The EIS union said it remained open to dialogue with employers over the summer. But it indicated that if substantial movement towards a settlement was not achieved by early in the new school year, a ballot for industrial action would be the inevitable result.
Councils have, however, called for “a large dose of realism” from the teacher trade unions, arguing that they have offered “a generous two-year deal” of 2.5 per cent backdated to 1 April, which they say is a good offer during a period of austerity.
Commenting after today’s Scottish Negotiating Committee for Teachers (SNCT) meeting, EIS general secretary Larry Flanagan said: “We have rejected the offer that was placed on the table by the employers’ side which fails to address our major concerns on excessive teacher workload, safeguarding teacher numbers and restoring short-term supply teachers’ pay and conditions while also falling short on a fair pay settlement for all teachers.”
Speaking on behalf of the local authorities' umbrella body Cosla, strategic HR spokesperson Billy Hendry said: “Councils are being more than fair to teachers and it would be difficult for local authorities – but also for the wider public sector workforce – to understand a move to industrial action.

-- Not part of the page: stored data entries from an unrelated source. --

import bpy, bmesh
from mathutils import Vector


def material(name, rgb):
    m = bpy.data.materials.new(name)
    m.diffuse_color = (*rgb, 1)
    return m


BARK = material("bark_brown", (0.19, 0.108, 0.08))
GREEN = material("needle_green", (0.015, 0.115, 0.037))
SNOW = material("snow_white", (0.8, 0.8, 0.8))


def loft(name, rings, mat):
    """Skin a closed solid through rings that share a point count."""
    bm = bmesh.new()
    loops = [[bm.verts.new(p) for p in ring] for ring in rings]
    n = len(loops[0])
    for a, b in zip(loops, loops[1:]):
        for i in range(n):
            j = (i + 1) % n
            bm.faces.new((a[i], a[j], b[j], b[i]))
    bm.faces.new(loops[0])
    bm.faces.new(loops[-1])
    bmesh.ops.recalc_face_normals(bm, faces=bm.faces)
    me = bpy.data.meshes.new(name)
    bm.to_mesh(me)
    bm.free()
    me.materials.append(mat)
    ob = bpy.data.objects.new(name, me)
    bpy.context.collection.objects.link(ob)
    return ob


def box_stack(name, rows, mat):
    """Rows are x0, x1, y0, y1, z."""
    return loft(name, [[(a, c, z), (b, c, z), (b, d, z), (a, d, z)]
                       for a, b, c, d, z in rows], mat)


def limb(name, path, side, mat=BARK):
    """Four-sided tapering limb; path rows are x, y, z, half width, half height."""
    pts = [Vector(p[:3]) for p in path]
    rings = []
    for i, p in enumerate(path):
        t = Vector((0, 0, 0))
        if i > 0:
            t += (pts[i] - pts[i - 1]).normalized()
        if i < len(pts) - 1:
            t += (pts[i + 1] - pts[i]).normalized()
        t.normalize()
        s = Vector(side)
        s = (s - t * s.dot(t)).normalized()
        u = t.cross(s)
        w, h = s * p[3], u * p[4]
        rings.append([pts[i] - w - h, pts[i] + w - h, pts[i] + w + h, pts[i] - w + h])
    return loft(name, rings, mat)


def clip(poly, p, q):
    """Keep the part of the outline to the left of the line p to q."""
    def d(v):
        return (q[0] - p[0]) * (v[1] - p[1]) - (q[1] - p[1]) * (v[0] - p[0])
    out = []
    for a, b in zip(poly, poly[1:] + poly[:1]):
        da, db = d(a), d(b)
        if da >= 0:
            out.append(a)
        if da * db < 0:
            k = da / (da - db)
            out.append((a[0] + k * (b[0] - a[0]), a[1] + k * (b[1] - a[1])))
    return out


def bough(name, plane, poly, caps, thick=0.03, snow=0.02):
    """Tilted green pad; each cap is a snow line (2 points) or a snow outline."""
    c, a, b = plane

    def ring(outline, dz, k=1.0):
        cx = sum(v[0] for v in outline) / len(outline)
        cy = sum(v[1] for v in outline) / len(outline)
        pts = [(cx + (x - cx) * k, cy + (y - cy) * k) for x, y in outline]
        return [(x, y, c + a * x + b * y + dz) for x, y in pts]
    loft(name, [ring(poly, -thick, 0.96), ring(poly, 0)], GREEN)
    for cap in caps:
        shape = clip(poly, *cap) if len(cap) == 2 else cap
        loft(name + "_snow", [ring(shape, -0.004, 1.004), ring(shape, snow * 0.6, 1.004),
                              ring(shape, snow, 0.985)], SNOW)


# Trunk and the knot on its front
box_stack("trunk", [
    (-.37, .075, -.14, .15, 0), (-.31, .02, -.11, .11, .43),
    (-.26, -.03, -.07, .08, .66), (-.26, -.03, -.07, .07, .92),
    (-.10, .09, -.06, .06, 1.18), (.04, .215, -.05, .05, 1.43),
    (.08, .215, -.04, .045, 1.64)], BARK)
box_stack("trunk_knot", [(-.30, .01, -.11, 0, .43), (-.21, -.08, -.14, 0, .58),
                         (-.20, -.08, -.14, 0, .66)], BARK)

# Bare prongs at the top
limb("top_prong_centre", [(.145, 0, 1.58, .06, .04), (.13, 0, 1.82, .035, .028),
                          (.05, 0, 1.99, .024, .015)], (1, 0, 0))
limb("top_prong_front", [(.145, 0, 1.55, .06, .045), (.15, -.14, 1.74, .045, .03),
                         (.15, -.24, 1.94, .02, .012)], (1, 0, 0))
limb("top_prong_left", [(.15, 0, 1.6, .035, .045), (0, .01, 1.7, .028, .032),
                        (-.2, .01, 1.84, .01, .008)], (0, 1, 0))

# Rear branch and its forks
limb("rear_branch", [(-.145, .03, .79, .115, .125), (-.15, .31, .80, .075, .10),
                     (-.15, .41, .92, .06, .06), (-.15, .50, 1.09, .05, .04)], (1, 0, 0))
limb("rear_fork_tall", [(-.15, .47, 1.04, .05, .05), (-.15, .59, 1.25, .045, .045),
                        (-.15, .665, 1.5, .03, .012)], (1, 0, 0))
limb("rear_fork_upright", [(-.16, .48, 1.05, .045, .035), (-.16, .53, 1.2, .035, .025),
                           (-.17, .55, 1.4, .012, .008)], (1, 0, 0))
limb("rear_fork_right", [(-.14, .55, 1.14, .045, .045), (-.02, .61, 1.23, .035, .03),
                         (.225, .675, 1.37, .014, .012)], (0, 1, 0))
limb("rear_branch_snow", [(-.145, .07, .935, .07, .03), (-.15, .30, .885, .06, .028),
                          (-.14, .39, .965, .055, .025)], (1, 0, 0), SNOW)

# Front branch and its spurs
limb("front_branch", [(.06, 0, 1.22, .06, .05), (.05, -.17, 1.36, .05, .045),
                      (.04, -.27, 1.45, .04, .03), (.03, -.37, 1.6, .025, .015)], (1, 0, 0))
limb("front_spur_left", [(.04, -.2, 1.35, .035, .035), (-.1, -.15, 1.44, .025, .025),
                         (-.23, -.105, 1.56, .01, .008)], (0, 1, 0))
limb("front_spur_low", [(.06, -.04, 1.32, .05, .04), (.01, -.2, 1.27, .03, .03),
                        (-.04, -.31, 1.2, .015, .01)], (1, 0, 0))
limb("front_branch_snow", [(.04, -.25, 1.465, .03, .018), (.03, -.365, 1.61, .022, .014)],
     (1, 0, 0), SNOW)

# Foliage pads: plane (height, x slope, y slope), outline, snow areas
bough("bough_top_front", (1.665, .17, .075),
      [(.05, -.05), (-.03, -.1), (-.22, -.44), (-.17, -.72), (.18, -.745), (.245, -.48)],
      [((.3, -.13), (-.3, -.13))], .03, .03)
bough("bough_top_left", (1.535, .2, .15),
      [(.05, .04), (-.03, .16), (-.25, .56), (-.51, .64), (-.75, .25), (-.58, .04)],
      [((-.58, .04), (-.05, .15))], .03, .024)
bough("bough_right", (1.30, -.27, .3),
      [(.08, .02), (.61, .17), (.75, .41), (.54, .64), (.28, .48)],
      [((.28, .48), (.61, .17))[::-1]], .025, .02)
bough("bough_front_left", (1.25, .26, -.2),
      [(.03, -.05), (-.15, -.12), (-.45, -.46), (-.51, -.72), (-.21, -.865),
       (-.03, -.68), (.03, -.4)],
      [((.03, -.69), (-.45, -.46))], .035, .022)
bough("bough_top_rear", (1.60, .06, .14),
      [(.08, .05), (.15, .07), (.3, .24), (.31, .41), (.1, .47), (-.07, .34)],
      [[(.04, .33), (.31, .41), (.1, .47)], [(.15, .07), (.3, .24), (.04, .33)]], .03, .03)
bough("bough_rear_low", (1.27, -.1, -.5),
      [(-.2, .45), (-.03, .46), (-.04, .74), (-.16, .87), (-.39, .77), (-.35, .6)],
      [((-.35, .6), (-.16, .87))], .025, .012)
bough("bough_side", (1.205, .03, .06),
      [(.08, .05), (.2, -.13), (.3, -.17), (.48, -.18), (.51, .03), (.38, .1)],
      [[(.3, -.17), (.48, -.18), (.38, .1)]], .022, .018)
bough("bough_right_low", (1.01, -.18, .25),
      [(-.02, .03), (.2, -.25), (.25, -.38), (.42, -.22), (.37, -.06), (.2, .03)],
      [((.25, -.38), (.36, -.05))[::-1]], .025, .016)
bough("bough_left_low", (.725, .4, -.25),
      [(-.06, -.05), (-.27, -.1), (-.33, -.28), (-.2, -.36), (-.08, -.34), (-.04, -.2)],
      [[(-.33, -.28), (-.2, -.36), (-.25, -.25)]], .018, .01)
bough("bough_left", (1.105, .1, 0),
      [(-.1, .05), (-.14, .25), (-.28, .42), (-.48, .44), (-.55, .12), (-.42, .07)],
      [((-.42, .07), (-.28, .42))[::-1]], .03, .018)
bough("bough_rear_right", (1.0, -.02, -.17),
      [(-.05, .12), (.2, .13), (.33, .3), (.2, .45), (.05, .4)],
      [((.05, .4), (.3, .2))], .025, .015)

"I would urge the teaching unions to recognise the reality of where we are at this time in the finances of local government and to act with responsibility and accept the offer.”